ABOUT THIS EXERCISE
Would you give the listing again exactly as written, minus its pictures?

EXTRACTED MATERIAL
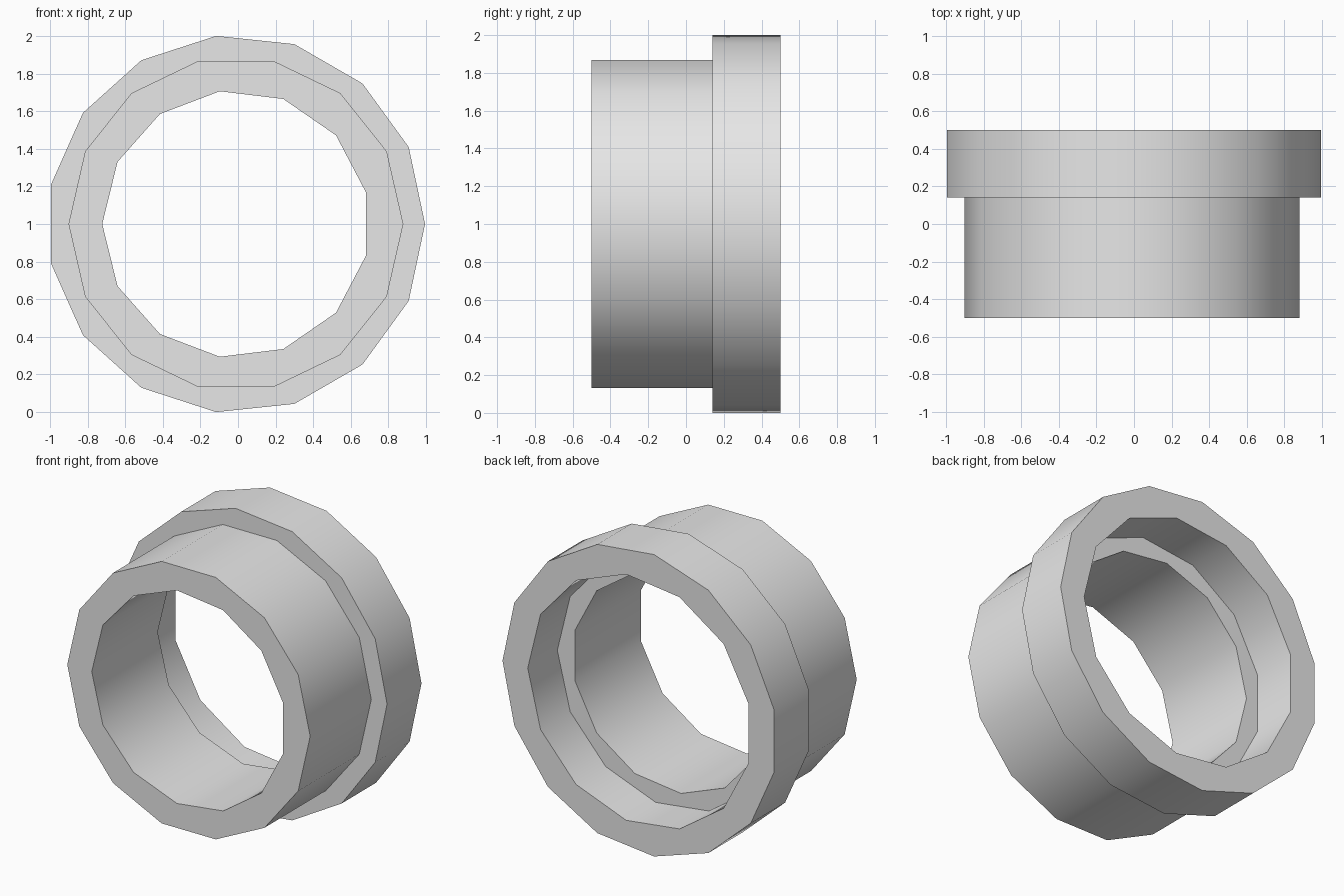
import bpy, bmesh
from math import cos, sin, pi

cube = bpy.data.objects.get("Cube")
if cube:
    bpy.data.objects.remove(cube, do_unlink=True)

AXIS_X, AXIS_Z = -0.011, 1.0
FRONT, FLANGE, SHOULDER, BACK = -0.5, 0.14, 0.19, 0.5

grey = bpy.data.materials.new("light grey")
grey.use_nodes = True
grey.diffuse_color = (0.8, 0.8, 0.8, 1)
grey.node_tree.nodes["Principled BSDF"].inputs["Base Color"].default_value = (0.8, 0.8, 0.8, 1)

bm = bmesh.new()


def ring(sides, radius, y, start):
    """Closed polygon of edges around the y axis."""
    verts = []
    for i in range(sides):
        a = start + 2 * pi * i / sides
        verts.append(bm.verts.new((AXIS_X + radius * cos(a), y, AXIS_Z + radius * sin(a))))
    edges = [bm.edges.new((verts[i - 1], verts[i])) for i in range(sides)]
    return verts, edges


def wall(sides, radius, y0, y1, start=0.0):
    """Open tube; returns the edge loops at both ends."""
    v0, e0 = ring(sides, radius, y0, start)
    v1, e1 = ring(sides, radius, y1, start)
    for i in range(sides):
        bm.faces.new((v0[i - 1], v0[i], v1[i], v1[i - 1]))
    return e0, e1


# Walls in order around the section: bore, counterbore, flange, sleeve
walls = [
    wall(13, 0.711, FRONT, SHOULDER, pi),
    wall(13, 0.821, SHOULDER, BACK),
    wall(15, 1.0055, BACK, FLANGE),
    wall(14, 0.89, FLANGE, FRONT),
]

# Flat annular faces join each wall to the next
for i, current in enumerate(walls):
    following = walls[(i + 1) % len(walls)]
    bmesh.ops.triangle_fill(bm, use_beauty=True, use_dissolve=False,
                            edges=current[1] + following[0], normal=(0, 1, 0))

bmesh.ops.recalc_face_normals(bm, faces=bm.faces[:])
mesh = bpy.data.meshes.new("flanged_sleeve")
bm.to_mesh(mesh)
bm.free()
mesh.materials.append(grey)

sleeve = bpy.data.objects.new("flanged_sleeve", mesh)
bpy.context.collection.objects.link(sleeve)

# Smooth round walls, crisp rims
bpy.ops.object.select_all(action='DESELECT')
sleeve.select_set(True)
bpy.context.view_layer.objects.active = sleeve
bpy.ops.object.shade_smooth_by_angle(angle=pi / 6)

WRITTEN SOLUTION
import bpy, bmesh
from math import cos, sin, pi

cube = bpy.data.objects.get("Cube")
if cube:
    bpy.data.objects.remove(cube, do_unlink=True)

AXIS_X, AXIS_Z = -0.011, 1.0
FRONT, FLANGE, SHOULDER, BACK = -0.5, 0.14, 0.19, 0.5

grey = bpy.data.materials.new("light grey")
grey.use_nodes = True
grey.diffuse_color = (0.8, 0.8, 0.8, 1)
grey.node_tree.nodes["Principled BSDF"].inputs["Base Color"].default_value = (0.8, 0.8, 0.8, 1)

bm = bmesh.new()


def ring(sides, radius, y, start):
    """Closed polygon of edges around the y axis."""
    verts = []
    for i in range(sides):
        a = start + 2 * pi * i / sides
        verts.append(bm.verts.new((AXIS_X + radius * cos(a), y, AXIS_Z + radius * sin(a))))
    edges = [bm.edges.new((verts[i - 1], verts[i])) for i in range(sides)]
    return verts, edges


def wall(sides, radius, y0, y1, start=0.0):
    """Open tube; returns the edge loops at both ends."""
    v0, e0 = ring(sides, radius, y0, start)
    v1, e1 = ring(sides, radius, y1, start)
    for i in range(sides):
        bm.faces.new((v0[i - 1], v0[i], v1[i], v1[i - 1]))
    return e0, e1


# Walls in order around the section: bore, counterbore, flange, sleeve
walls = [
    wall(13, 0.711, FRONT, SHOULDER, pi),
    wall(13, 0.821, SHOULDER, BACK),
    wall(15, 1.0055, BACK, FLANGE),
    wall(14, 0.89, FLANGE, FRONT),
]

# Flat annular faces join each wall to the next
for i, current in enumerate(walls):
    following = walls[(i + 1) % len(walls)]
    bmesh.ops.triangle_fill(bm, use_beauty=True, use_dissolve=False,
                            edges=current[1] + following[0], normal=(0, 1, 0))

bmesh.ops.recalc_face_normals(bm, faces=bm.faces[:])
mesh = bpy.data.meshes.new("flanged_sleeve")
bm.to_mesh(mesh)
bm.free()
mesh.materials.append(grey)

sleeve = bpy.data.objects.new("flanged_sleeve", mesh)
bpy.context.collection.objects.link(sleeve)

# Smooth round walls, crisp rims
bpy.ops.object.select_all(action='DESELECT')
sleeve.select_set(True)
bpy.context.view_layer.objects.active = sleeve
bpy.ops.object.shade_smooth_by_angle(angle=pi / 6)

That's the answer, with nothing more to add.